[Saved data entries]

========================================================================

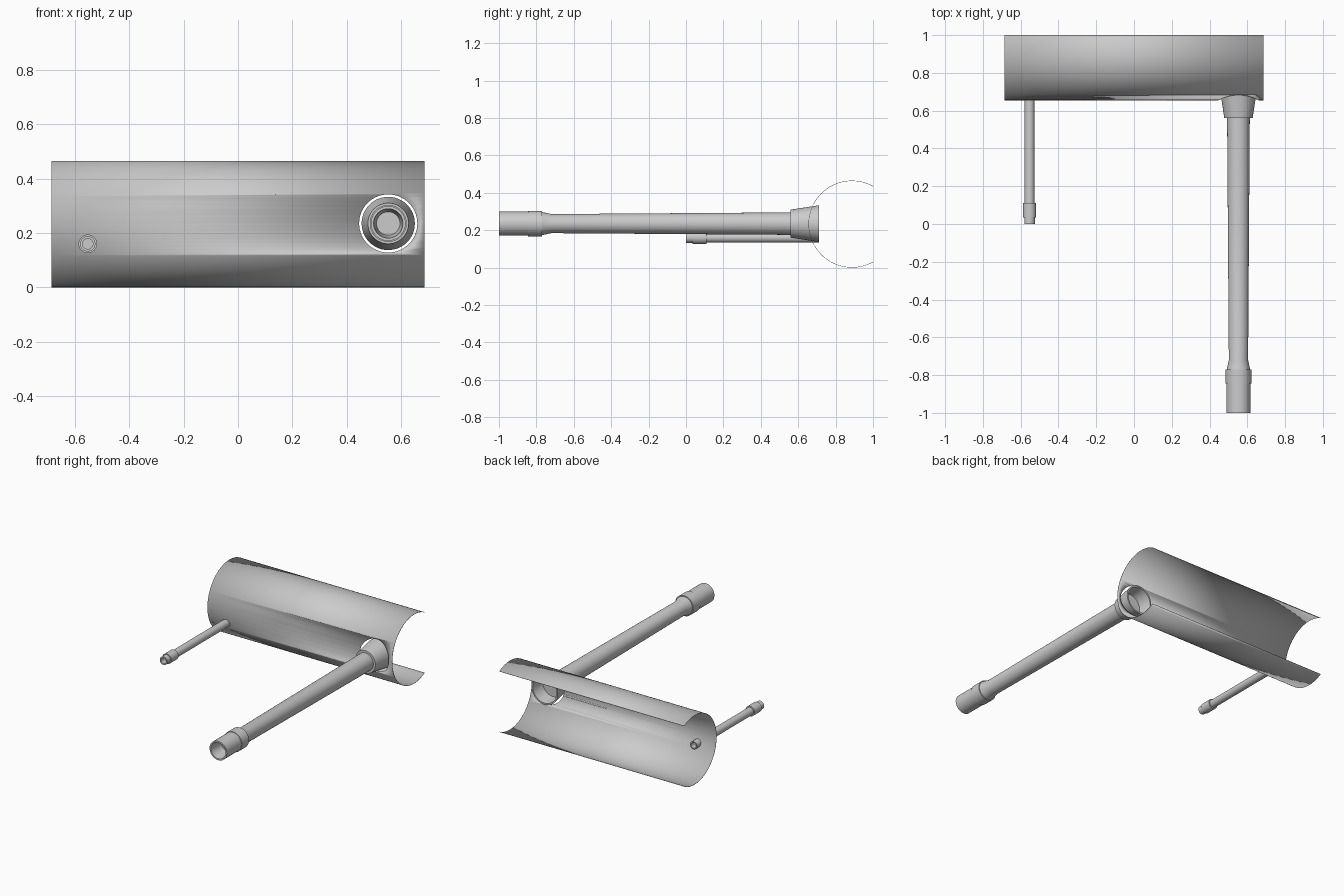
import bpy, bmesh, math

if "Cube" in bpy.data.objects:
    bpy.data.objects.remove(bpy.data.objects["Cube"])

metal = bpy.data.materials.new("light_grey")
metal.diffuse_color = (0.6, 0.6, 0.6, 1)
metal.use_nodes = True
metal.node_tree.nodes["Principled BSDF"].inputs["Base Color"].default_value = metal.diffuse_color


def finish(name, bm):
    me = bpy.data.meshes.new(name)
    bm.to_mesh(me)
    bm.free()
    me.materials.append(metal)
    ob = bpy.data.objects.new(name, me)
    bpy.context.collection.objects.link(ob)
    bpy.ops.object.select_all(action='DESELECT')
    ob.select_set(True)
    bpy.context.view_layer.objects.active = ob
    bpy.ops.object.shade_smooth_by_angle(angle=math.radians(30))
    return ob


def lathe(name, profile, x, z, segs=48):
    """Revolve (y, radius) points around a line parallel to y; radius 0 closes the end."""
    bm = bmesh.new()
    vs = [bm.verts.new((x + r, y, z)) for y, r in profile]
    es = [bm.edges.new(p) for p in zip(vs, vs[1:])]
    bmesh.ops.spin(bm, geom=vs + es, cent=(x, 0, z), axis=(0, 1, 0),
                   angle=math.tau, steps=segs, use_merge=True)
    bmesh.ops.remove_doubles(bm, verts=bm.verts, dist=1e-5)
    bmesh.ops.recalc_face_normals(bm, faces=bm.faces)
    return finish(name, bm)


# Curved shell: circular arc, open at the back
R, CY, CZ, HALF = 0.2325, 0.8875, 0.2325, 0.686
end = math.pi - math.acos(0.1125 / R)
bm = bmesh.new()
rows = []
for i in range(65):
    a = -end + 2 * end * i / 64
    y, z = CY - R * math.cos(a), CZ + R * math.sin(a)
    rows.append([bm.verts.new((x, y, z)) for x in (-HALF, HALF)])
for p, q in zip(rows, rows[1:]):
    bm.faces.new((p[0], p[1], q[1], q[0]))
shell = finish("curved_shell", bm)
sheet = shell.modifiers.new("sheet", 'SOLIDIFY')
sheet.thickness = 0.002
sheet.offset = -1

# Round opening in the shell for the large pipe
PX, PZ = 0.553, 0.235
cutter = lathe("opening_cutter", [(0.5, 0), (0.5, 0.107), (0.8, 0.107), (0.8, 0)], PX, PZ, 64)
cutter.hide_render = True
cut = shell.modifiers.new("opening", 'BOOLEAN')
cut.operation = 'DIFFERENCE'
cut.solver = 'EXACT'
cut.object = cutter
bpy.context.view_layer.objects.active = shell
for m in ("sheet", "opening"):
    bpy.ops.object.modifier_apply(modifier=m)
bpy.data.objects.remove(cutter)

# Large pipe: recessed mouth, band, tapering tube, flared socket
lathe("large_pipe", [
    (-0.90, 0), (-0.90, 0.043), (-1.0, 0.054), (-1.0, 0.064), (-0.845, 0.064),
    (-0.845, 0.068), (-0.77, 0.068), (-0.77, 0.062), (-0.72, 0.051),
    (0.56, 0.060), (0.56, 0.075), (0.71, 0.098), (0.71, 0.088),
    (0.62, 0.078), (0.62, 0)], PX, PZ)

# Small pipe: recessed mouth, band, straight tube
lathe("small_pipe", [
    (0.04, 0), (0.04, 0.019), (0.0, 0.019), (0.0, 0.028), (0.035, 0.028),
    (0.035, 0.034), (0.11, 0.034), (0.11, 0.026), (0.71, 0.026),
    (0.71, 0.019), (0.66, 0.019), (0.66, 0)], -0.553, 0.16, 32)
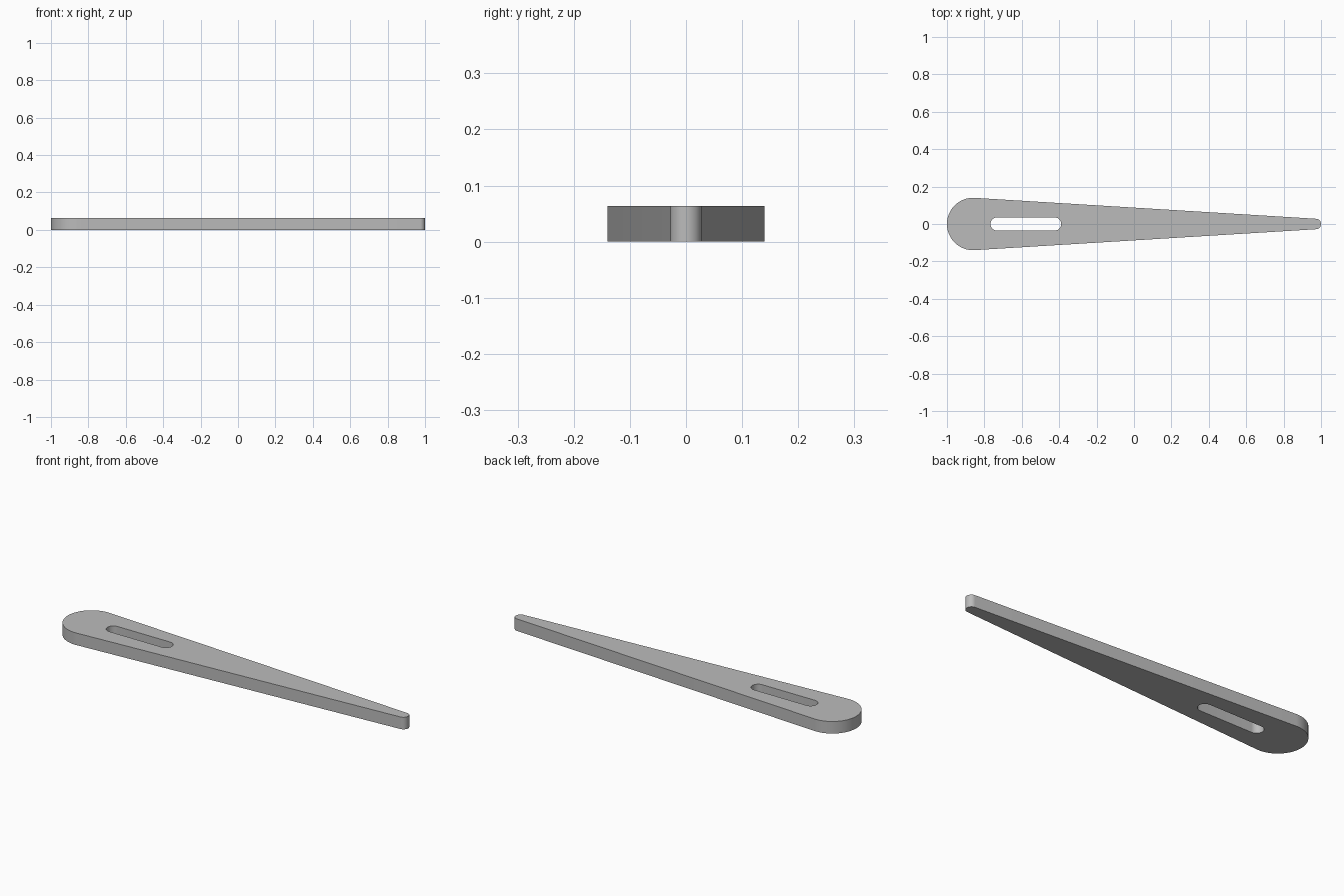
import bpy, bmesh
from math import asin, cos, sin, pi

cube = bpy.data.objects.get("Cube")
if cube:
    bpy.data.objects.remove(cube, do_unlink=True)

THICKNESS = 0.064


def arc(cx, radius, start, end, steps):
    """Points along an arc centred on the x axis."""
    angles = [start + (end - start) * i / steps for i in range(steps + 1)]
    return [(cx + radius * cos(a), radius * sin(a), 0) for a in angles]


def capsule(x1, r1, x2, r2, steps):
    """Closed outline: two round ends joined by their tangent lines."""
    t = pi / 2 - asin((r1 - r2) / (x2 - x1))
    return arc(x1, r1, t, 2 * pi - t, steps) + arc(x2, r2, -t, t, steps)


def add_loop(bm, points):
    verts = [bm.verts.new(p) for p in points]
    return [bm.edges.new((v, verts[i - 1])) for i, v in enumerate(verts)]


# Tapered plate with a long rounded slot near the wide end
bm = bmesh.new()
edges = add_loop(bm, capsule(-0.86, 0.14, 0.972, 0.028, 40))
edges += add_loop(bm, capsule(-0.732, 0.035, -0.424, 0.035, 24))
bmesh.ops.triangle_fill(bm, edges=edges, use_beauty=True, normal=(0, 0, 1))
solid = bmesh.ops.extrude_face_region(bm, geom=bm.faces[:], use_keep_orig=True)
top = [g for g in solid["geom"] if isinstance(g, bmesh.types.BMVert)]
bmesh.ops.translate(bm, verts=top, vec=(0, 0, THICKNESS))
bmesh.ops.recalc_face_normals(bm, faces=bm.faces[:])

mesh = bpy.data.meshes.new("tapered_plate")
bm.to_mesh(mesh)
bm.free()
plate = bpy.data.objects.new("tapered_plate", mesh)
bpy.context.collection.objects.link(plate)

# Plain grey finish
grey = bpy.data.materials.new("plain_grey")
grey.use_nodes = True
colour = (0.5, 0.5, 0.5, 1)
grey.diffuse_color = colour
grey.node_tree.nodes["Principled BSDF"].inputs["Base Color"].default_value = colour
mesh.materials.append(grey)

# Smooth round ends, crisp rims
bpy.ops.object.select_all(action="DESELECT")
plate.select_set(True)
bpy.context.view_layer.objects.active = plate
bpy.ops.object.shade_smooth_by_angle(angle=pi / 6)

========================================================================

- [Task directions]
The entries are to be reproduced exactly, excluding any pictures they contain.

- [Reply to the exercise]
import bpy, bmesh, math

if "Cube" in bpy.data.objects:
    bpy.data.objects.remove(bpy.data.objects["Cube"])

metal = bpy.data.materials.new("light_grey")
metal.diffuse_color = (0.6, 0.6, 0.6, 1)
metal.use_nodes = True
metal.node_tree.nodes["Principled BSDF"].inputs["Base Color"].default_value = metal.diffuse_color


def finish(name, bm):
    me = bpy.data.meshes.new(name)
    bm.to_mesh(me)
    bm.free()
    me.materials.append(metal)
    ob = bpy.data.objects.new(name, me)
    bpy.context.collection.objects.link(ob)
    bpy.ops.object.select_all(action='DESELECT')
    ob.select_set(True)
    bpy.context.view_layer.objects.active = ob
    bpy.ops.object.shade_smooth_by_angle(angle=math.radians(30))
    return ob


def lathe(name, profile, x, z, segs=48):
    """Revolve (y, radius) points around a line parallel to y; radius 0 closes the end."""
    bm = bmesh.new()
    vs = [bm.verts.new((x + r, y, z)) for y, r in profile]
    es = [bm.edges.new(p) for p in zip(vs, vs[1:])]
    bmesh.ops.spin(bm, geom=vs + es, cent=(x, 0, z), axis=(0, 1, 0),
                   angle=math.tau, steps=segs, use_merge=True)
    bmesh.ops.remove_doubles(bm, verts=bm.verts, dist=1e-5)
    bmesh.ops.recalc_face_normals(bm, faces=bm.faces)
    return finish(name, bm)


# Curved shell: circular arc, open at the back
R, CY, CZ, HALF = 0.2325, 0.8875, 0.2325, 0.686
end = math.pi - math.acos(0.1125 / R)
bm = bmesh.new()
rows = []
for i in range(65):
    a = -end + 2 * end * i / 64
    y, z = CY - R * math.cos(a), CZ + R * math.sin(a)
    rows.append([bm.verts.new((x, y, z)) for x in (-HALF, HALF)])
for p, q in zip(rows, rows[1:]):
    bm.faces.new((p[0], p[1], q[1], q[0]))
shell = finish("curved_shell", bm)
sheet = shell.modifiers.new("sheet", 'SOLIDIFY')
sheet.thickness = 0.002
sheet.offset = -1

# Round opening in the shell for the large pipe
PX, PZ = 0.553, 0.235
cutter = lathe("opening_cutter", [(0.5, 0), (0.5, 0.107), (0.8, 0.107), (0.8, 0)], PX, PZ, 64)
cutter.hide_render = True
cut = shell.modifiers.new("opening", 'BOOLEAN')
cut.operation = 'DIFFERENCE'
cut.solver = 'EXACT'
cut.object = cutter
bpy.context.view_layer.objects.active = shell
for m in ("sheet", "opening"):
    bpy.ops.object.modifier_apply(modifier=m)
bpy.data.objects.remove(cutter)

# Large pipe: recessed mouth, band, tapering tube, flared socket
lathe("large_pipe", [
    (-0.90, 0), (-0.90, 0.043), (-1.0, 0.054), (-1.0, 0.064), (-0.845, 0.064),
    (-0.845, 0.068), (-0.77, 0.068), (-0.77, 0.062), (-0.72, 0.051),
    (0.56, 0.060), (0.56, 0.075), (0.71, 0.098), (0.71, 0.088),
    (0.62, 0.078), (0.62, 0)], PX, PZ)

# Small pipe: recessed mouth, band, straight tube
lathe("small_pipe", [
    (0.04, 0), (0.04, 0.019), (0.0, 0.019), (0.0, 0.028), (0.035, 0.028),
    (0.035, 0.034), (0.11, 0.034), (0.11, 0.026), (0.71, 0.026),
    (0.71, 0.019), (0.66, 0.019), (0.66, 0)], -0.553, 0.16, 32)
import bpy, bmesh
from math import asin, cos, sin, pi

cube = bpy.data.objects.get("Cube")
if cube:
    bpy.data.objects.remove(cube, do_unlink=True)

THICKNESS = 0.064


def arc(cx, radius, start, end, steps):
    """Points along an arc centred on the x axis."""
    angles = [start + (end - start) * i / steps for i in range(steps + 1)]
    return [(cx + radius * cos(a), radius * sin(a), 0) for a in angles]


def capsule(x1, r1, x2, r2, steps):
    """Closed outline: two round ends joined by their tangent lines."""
    t = pi / 2 - asin((r1 - r2) / (x2 - x1))
    return arc(x1, r1, t, 2 * pi - t, steps) + arc(x2, r2, -t, t, steps)


def add_loop(bm, points):
    verts = [bm.verts.new(p) for p in points]
    return [bm.edges.new((v, verts[i - 1])) for i, v in enumerate(verts)]


# Tapered plate with a long rounded slot near the wide end
bm = bmesh.new()
edges = add_loop(bm, capsule(-0.86, 0.14, 0.972, 0.028, 40))
edges += add_loop(bm, capsule(-0.732, 0.035, -0.424, 0.035, 24))
bmesh.ops.triangle_fill(bm, edges=edges, use_beauty=True, normal=(0, 0, 1))
solid = bmesh.ops.extrude_face_region(bm, geom=bm.faces[:], use_keep_orig=True)
top = [g for g in solid["geom"] if isinstance(g, bmesh.types.BMVert)]
bmesh.ops.translate(bm, verts=top, vec=(0, 0, THICKNESS))
bmesh.ops.recalc_face_normals(bm, faces=bm.faces[:])

mesh = bpy.data.meshes.new("tapered_plate")
bm.to_mesh(mesh)
bm.free()
plate = bpy.data.objects.new("tapered_plate", mesh)
bpy.context.collection.objects.link(plate)

# Plain grey finish
grey = bpy.data.materials.new("plain_grey")
grey.use_nodes = True
colour = (0.5, 0.5, 0.5, 1)
grey.diffuse_color = colour
grey.node_tree.nodes["Principled BSDF"].inputs["Base Color"].default_value = colour
mesh.materials.append(grey)

# Smooth round ends, crisp rims
bpy.ops.object.select_all(action="DESELECT")
plate.select_set(True)
bpy.context.view_layer.objects.active = plate
bpy.ops.object.shade_smooth_by_angle(angle=pi / 6)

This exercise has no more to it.